MATERIAL PROVIDED
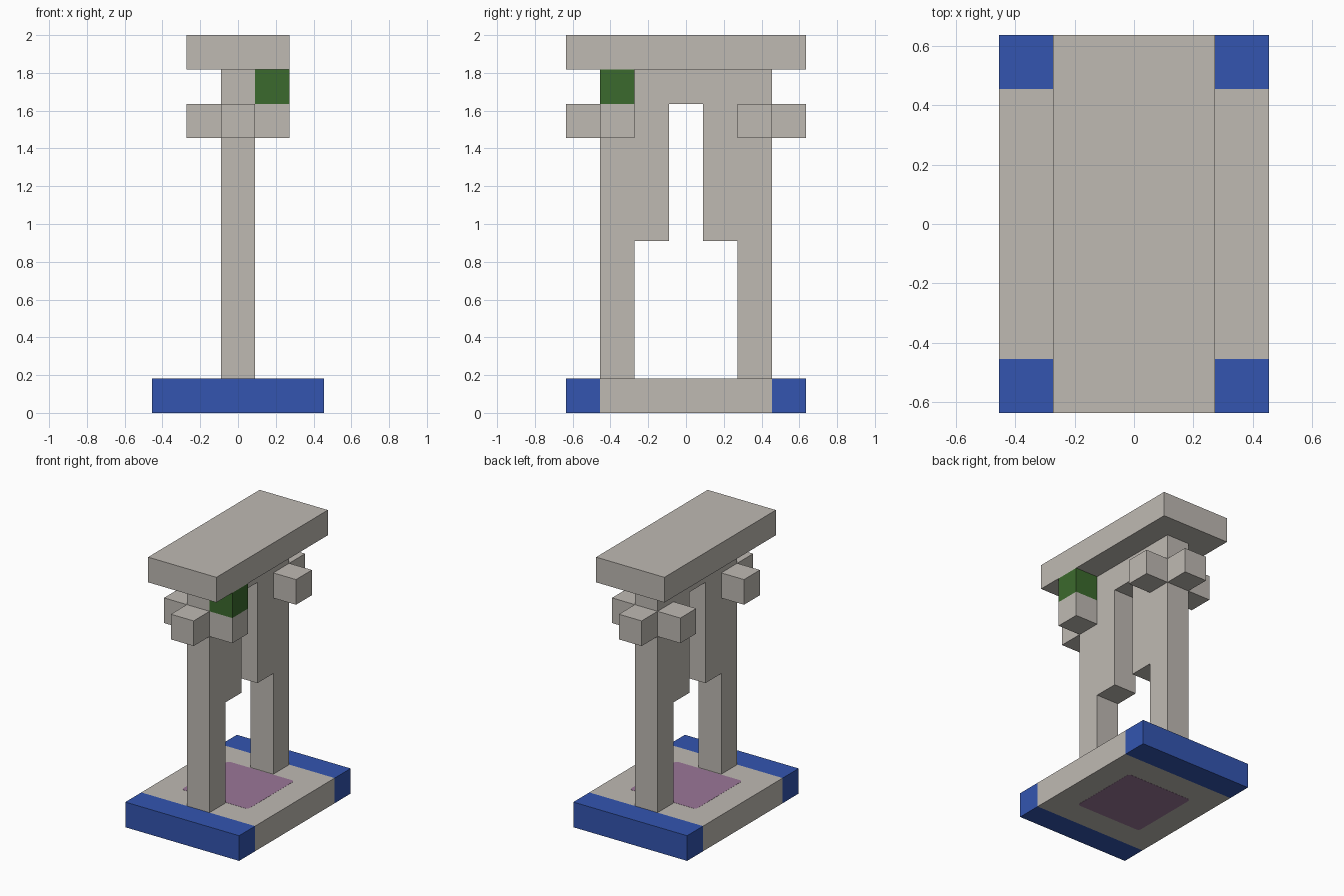
import bpy, bmesh, math

if "Cube" in bpy.data.objects:
    bpy.data.objects.remove(bpy.data.objects["Cube"], do_unlink=True)

U = 2 / 11  # side of one building block


def material(name, rgb):
    m = bpy.data.materials.new(name)
    m.use_nodes = True
    m.diffuse_color = (*rgb, 1)
    m.node_tree.nodes["Principled BSDF"].inputs["Base Color"].default_value = (*rgb, 1)
    return m


stone = material("pale stone", (0.52, 0.49, 0.45))
blue = material("blue", (0.033, 0.091, 0.434))
green = material("green", (0.044, 0.144, 0.026))
purple = material("dusty purple", (0.328, 0.184, 0.314))


def finish(name, bm, *mats):
    bmesh.ops.recalc_face_normals(bm, faces=bm.faces)
    mesh = bpy.data.meshes.new(name)
    bm.to_mesh(mesh)
    bm.free()
    for m in mats:
        mesh.materials.append(m)
    ob = bpy.data.objects.new(name, mesh)
    bpy.context.collection.objects.link(ob)
    return ob


def box(bm, size, center):
    """Add a box measured in blocks."""
    verts = bmesh.ops.create_cube(bm, size=U)["verts"]
    bmesh.ops.scale(bm, verts=verts, vec=size)
    bmesh.ops.translate(bm, verts=verts, vec=[c * U for c in center])


def prism(name, points, depth, mat):
    """Extrude a closed outline along a vector."""
    bm = bmesh.new()
    face = bm.faces.new([bm.verts.new(p) for p in points])
    new = bmesh.ops.extrude_face_region(bm, geom=[face])["geom"]
    moved = [g for g in new if isinstance(g, bmesh.types.BMVert)]
    bmesh.ops.translate(bm, verts=moved, vec=depth)
    return finish(name, bm, mat)


# Base slab, cut across so both ends are blue
bm = bmesh.new()
box(bm, (5, 7, 1), (0, 0, 0.5))
for y in (-2.5, 2.5):
    bmesh.ops.bisect_plane(bm, geom=bm.verts[:] + bm.edges[:] + bm.faces[:],
                           plane_co=(0, y * U, 0), plane_no=(0, 1, 0))
for f in bm.faces:
    f.material_index = int(abs(f.calc_center_median().y) > 2.5 * U)
finish("base_slab", bm, stone, blue)

# Rounded purple panels on the top and underside of the base
half, radius = 1.46 * U, 0.02
outline = []
for corner in range(4):
    mid = math.radians(45 + 90 * corner)
    cx = math.copysign(half - radius, math.cos(mid))
    cy = math.copysign(half - radius, math.sin(mid))
    for step in range(5):
        a = mid + math.radians(22.5 * (step - 2))
        outline.append((cx + radius * math.cos(a), cy + radius * math.sin(a)))
for name, z in (("top_panel", U - 0.003), ("underside_panel", -0.001)):
    prism(name, [(x, y, z) for x, y in outline], (0, 0, 0.004), purple)

# Stepped arch: two legs thickening inwards and joined at the top
side = [(2.5, 10), (2.5, 1), (1.5, 1), (1.5, 5), (0.5, 5), (0.5, 9)]
profile = side + [(-y, z) for y, z in reversed(side)]
prism("arch", [(-U / 2, y * U, z * U) for y, z in profile], (U, 0, 0), stone)

# Roof slab
bm = bmesh.new()
box(bm, (3, 7, 1), (0, 0, 10.5))
finish("roof_slab", bm, stone)

# Three blocks around the head of each leg
for end, s in (("front", -1), ("back", 1)):
    for part, x, y in (("left", 1, 2), ("right", -1, 2), ("outer", 0, 3)):
        bm = bmesh.new()
        box(bm, (1, 1, 1), (x, s * y, 8.5))
        finish(f"{end}_{part}_block", bm, stone)

# Green block under the roof
bm = bmesh.new()
box(bm, (1, 1, 1), (1, -2, 9.5))
finish("green_block", bm, green)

REQUIREMENT
Apart from the pictures, every line of the material above is to be returned word for word.

ANSWER TO THE EXERCISE
import bpy, bmesh, math

if "Cube" in bpy.data.objects:
    bpy.data.objects.remove(bpy.data.objects["Cube"], do_unlink=True)

U = 2 / 11  # side of one building block


def material(name, rgb):
    m = bpy.data.materials.new(name)
    m.use_nodes = True
    m.diffuse_color = (*rgb, 1)
    m.node_tree.nodes["Principled BSDF"].inputs["Base Color"].default_value = (*rgb, 1)
    return m


stone = material("pale stone", (0.52, 0.49, 0.45))
blue = material("blue", (0.033, 0.091, 0.434))
green = material("green", (0.044, 0.144, 0.026))
purple = material("dusty purple", (0.328, 0.184, 0.314))


def finish(name, bm, *mats):
    bmesh.ops.recalc_face_normals(bm, faces=bm.faces)
    mesh = bpy.data.meshes.new(name)
    bm.to_mesh(mesh)
    bm.free()
    for m in mats:
        mesh.materials.append(m)
    ob = bpy.data.objects.new(name, mesh)
    bpy.context.collection.objects.link(ob)
    return ob


def box(bm, size, center):
    """Add a box measured in blocks."""
    verts = bmesh.ops.create_cube(bm, size=U)["verts"]
    bmesh.ops.scale(bm, verts=verts, vec=size)
    bmesh.ops.translate(bm, verts=verts, vec=[c * U for c in center])


def prism(name, points, depth, mat):
    """Extrude a closed outline along a vector."""
    bm = bmesh.new()
    face = bm.faces.new([bm.verts.new(p) for p in points])
    new = bmesh.ops.extrude_face_region(bm, geom=[face])["geom"]
    moved = [g for g in new if isinstance(g, bmesh.types.BMVert)]
    bmesh.ops.translate(bm, verts=moved, vec=depth)
    return finish(name, bm, mat)


# Base slab, cut across so both ends are blue
bm = bmesh.new()
box(bm, (5, 7, 1), (0, 0, 0.5))
for y in (-2.5, 2.5):
    bmesh.ops.bisect_plane(bm, geom=bm.verts[:] + bm.edges[:] + bm.faces[:],
                           plane_co=(0, y * U, 0), plane_no=(0, 1, 0))
for f in bm.faces:
    f.material_index = int(abs(f.calc_center_median().y) > 2.5 * U)
finish("base_slab", bm, stone, blue)

# Rounded purple panels on the top and underside of the base
half, radius = 1.46 * U, 0.02
outline = []
for corner in range(4):
    mid = math.radians(45 + 90 * corner)
    cx = math.copysign(half - radius, math.cos(mid))
    cy = math.copysign(half - radius, math.sin(mid))
    for step in range(5):
        a = mid + math.radians(22.5 * (step - 2))
        outline.append((cx + radius * math.cos(a), cy + radius * math.sin(a)))
for name, z in (("top_panel", U - 0.003), ("underside_panel", -0.001)):
    prism(name, [(x, y, z) for x, y in outline], (0, 0, 0.004), purple)

# Stepped arch: two legs thickening inwards and joined at the top
side = [(2.5, 10), (2.5, 1), (1.5, 1), (1.5, 5), (0.5, 5), (0.5, 9)]
profile = side + [(-y, z) for y, z in reversed(side)]
prism("arch", [(-U / 2, y * U, z * U) for y, z in profile], (U, 0, 0), stone)

# Roof slab
bm = bmesh.new()
box(bm, (3, 7, 1), (0, 0, 10.5))
finish("roof_slab", bm, stone)

# Three blocks around the head of each leg
for end, s in (("front", -1), ("back", 1)):
    for part, x, y in (("left", 1, 2), ("right", -1, 2), ("outer", 0, 3)):
        bm = bmesh.new()
        box(bm, (1, 1, 1), (x, s * y, 8.5))
        finish(f"{end}_{part}_block", bm, stone)

# Green block under the roof
bm = bmesh.new()
box(bm, (1, 1, 1), (1, -2, 9.5))
finish("green_block", bm, green)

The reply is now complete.